So when Southern Charm Savannah premiered last month, Nelson had to get ready to face his past once again. "I just felt like, given my background in media, that I’ve — having gone through all that — grown thick skin and that hopefully, the world could see that through all of that, I grew tremendously and became who I am today, stronger in my faith, and that helped create the person I am," Nelson said about getting back in the public eye following the events of 2010 where finding out all about one's past is just a Google search away. "Obviously, it was a concern, but anyone who knows me knows that these were just a bunch of silly pranks and — albeit stupid and dumbass — really kind of coming-of-age, youthful indiscretions. They really were just performance art and complete silliness."
Nelson added, "But there was a great lesson learned from it, that I don’t do well with idle time, and I need to use it for productive purposes, not performance art social silliness."
Of course, putting your life out there for the whole world to see on a series like Southern Charm Savannah also puts your loved ones under the microscope. Since Nelson comes from such a prominent and historical family, we wondered what they think of the show and how they're dealing with their newfound time in the spotlight. "I think they’re happy I’ve found a creative outlet for my comedic voice on television yet again [Nelson was part of the booking team at Fox News and has made other TV appearances in the past]. Of course, this is a different genre. But they’re excited to see where this takes me. I was very thankful for my mom going on there. It took Heaven and Earth being moved to get her to do it. They don’t like much publicity," he said. "But given that I’ve always had a knack for television and wrote Peter Jennings at this young age and said, 'Would you save your job for me?' and love TV, they get it, that I love this medium, and so they’ve been good sports."
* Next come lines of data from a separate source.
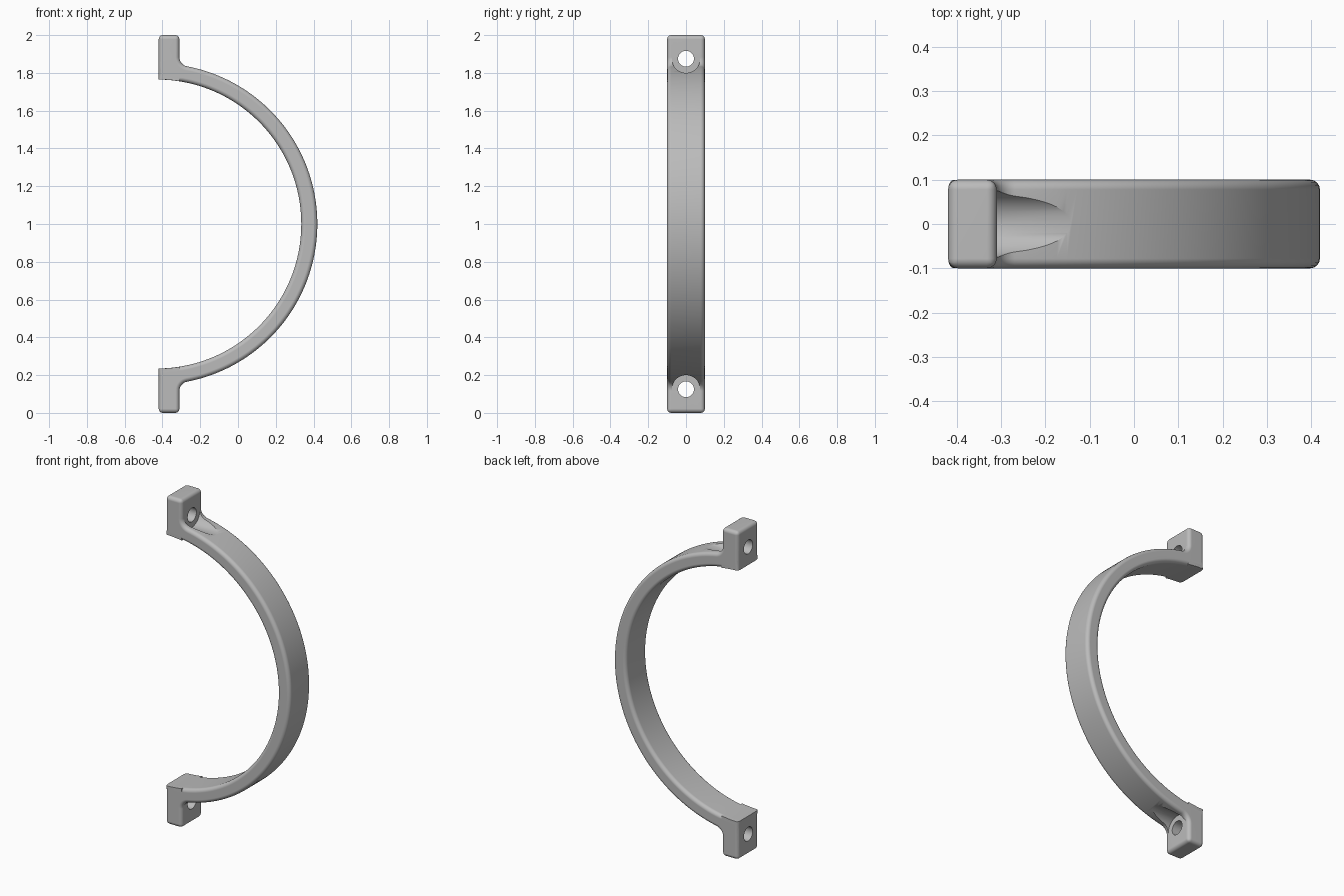
import bpy, bmesh
from math import sqrt, atan2, cos, sin, pi
from mathutils import Matrix

cube = bpy.data.objects.get("Cube")
if cube:
    bpy.data.objects.remove(cube, do_unlink=True)

CX, R_IN, R_OUT = -0.43, 0.765, 0.85     # band arc, centred at z = 1
BACK, FACE, HALF = -0.42, -0.31, 0.10    # flange planes and half width
FILLET, ROUND = 0.05, 0.022
HOLE_Z = 0.875                           # bolt height from the middle

grey = bpy.data.materials.new("plain grey")
grey.use_nodes = True
grey.diffuse_color = (0.5, 0.5, 0.5, 1)
grey.node_tree.nodes["Principled BSDF"].inputs["Base Color"].default_value = (0.5, 0.5, 0.5, 1)


def arc(cx, cz, r, a0, a1, n):
    return [(cx + r * cos(a0 + (a1 - a0) * i / n), cz + r * sin(a0 + (a1 - a0) * i / n))
            for i in range(n + 1)]


def angle_at(x, r):
    return atan2(sqrt(r * r - (x - CX) ** 2), x - CX)


def extrude_profile(name, points, half, rounded):
    """Extrude an XZ outline along y and round the edges the rule picks."""
    bm = bmesh.new()
    face = bm.faces.new([bm.verts.new((x, -half, z + 1)) for x, z in points])
    ext = bmesh.ops.extrude_face_region(bm, geom=[face])
    bmesh.ops.translate(bm, vec=(0, 2 * half, 0),
                        verts=[v for v in ext["geom"] if isinstance(v, bmesh.types.BMVert)])
    bmesh.ops.recalc_face_normals(bm, faces=bm.faces)
    bmesh.ops.bevel(bm, geom=[e for e in bm.edges if rounded(*[v.co for v in e.verts])],
                    offset=ROUND, segments=4, profile=0.5, affect='EDGES')
    return finish(name, bm)


def cylinder(name, r, x0, x1, z):
    bm = bmesh.new()
    turn = Matrix.Translation(((x0 + x1) / 2, 0, 1 + z)) @ Matrix.Rotation(pi / 2, 4, 'Y')
    bmesh.ops.create_cone(bm, cap_ends=True, segments=48, radius1=r, radius2=r,
                          depth=x1 - x0, matrix=turn)
    return finish(name, bm)


def finish(name, bm):
    mesh = bpy.data.meshes.new(name)
    bm.to_mesh(mesh)
    bm.free()
    mesh.materials.append(grey)
    obj = bpy.data.objects.new(name, mesh)
    bpy.context.collection.objects.link(obj)
    return obj


def combine(obj, tool, operation):
    mod = obj.modifiers.new(operation.lower(), 'BOOLEAN')
    mod.operation, mod.solver, mod.object = operation, 'EXACT', tool
    bpy.context.view_layer.objects.active = obj
    bpy.ops.object.modifier_apply(modifier=mod.name)
    bpy.data.objects.remove(tool, do_unlink=True)


# Band outline with a flange and fillet at each end
fx = FACE + FILLET
fz = sqrt((R_OUT + FILLET) ** 2 - (fx - CX) ** 2)
touch = atan2(fz, fx - CX)
upper_end = arc(fx, fz, FILLET, touch - pi, -pi, 8) + [(FACE, 1), (BACK, 1)]
lower_end = [(x, -z) for x, z in reversed(upper_end)]
a_in = angle_at(BACK, R_IN)
outline = (upper_end + arc(CX, 0, R_IN, a_in, -a_in, 96) + lower_end
           + arc(CX, 0, R_OUT, -touch, touch, 96)[1:-1])


def rim_or_tip(a, b):
    return abs(a.y - b.y) < 1e-4 or abs(a.z - 1) > 0.99


band = extrude_profile("clamp_band", outline, HALF, rim_or_tip)

# Square-edged flange roots, then bolt holes and spot faces
gap = 0.0005
for side in (1, -1):
    root = arc(CX, 0, R_IN + gap, angle_at(BACK + gap, R_IN), angle_at(FACE, R_IN), 10)
    root += [(FACE, 0.80), (BACK + gap, 0.84)]
    root = [(x, z * side) for x, z in root]
    combine(band, extrude_profile(
        "flange_root", root, HALF - gap,
        lambda a, b: abs(a.y - b.y) < 1e-4 and max(a.x, b.x) < BACK + 0.001), 'UNION')
    combine(band, cylinder("bolt_hole", 0.042, -0.6, 0.1, HOLE_Z * side), 'DIFFERENCE')
    combine(band, cylinder("spot_face", 0.075, FACE + 0.0002, 0.1, HOLE_Z * side), 'DIFFERENCE')

# Smooth shading with crisp machined edges
bpy.ops.object.select_all(action='DESELECT')
band.select_set(True)
bpy.context.view_layer.objects.active = band
bpy.ops.object.shade_smooth_by_angle(angle=pi / 6)
normals = band.modifiers.new("even_normals", 'WEIGHTED_NORMAL')
normals.keep_sharp = True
Find out more about the Savannah Charmers' fascinating family history, below.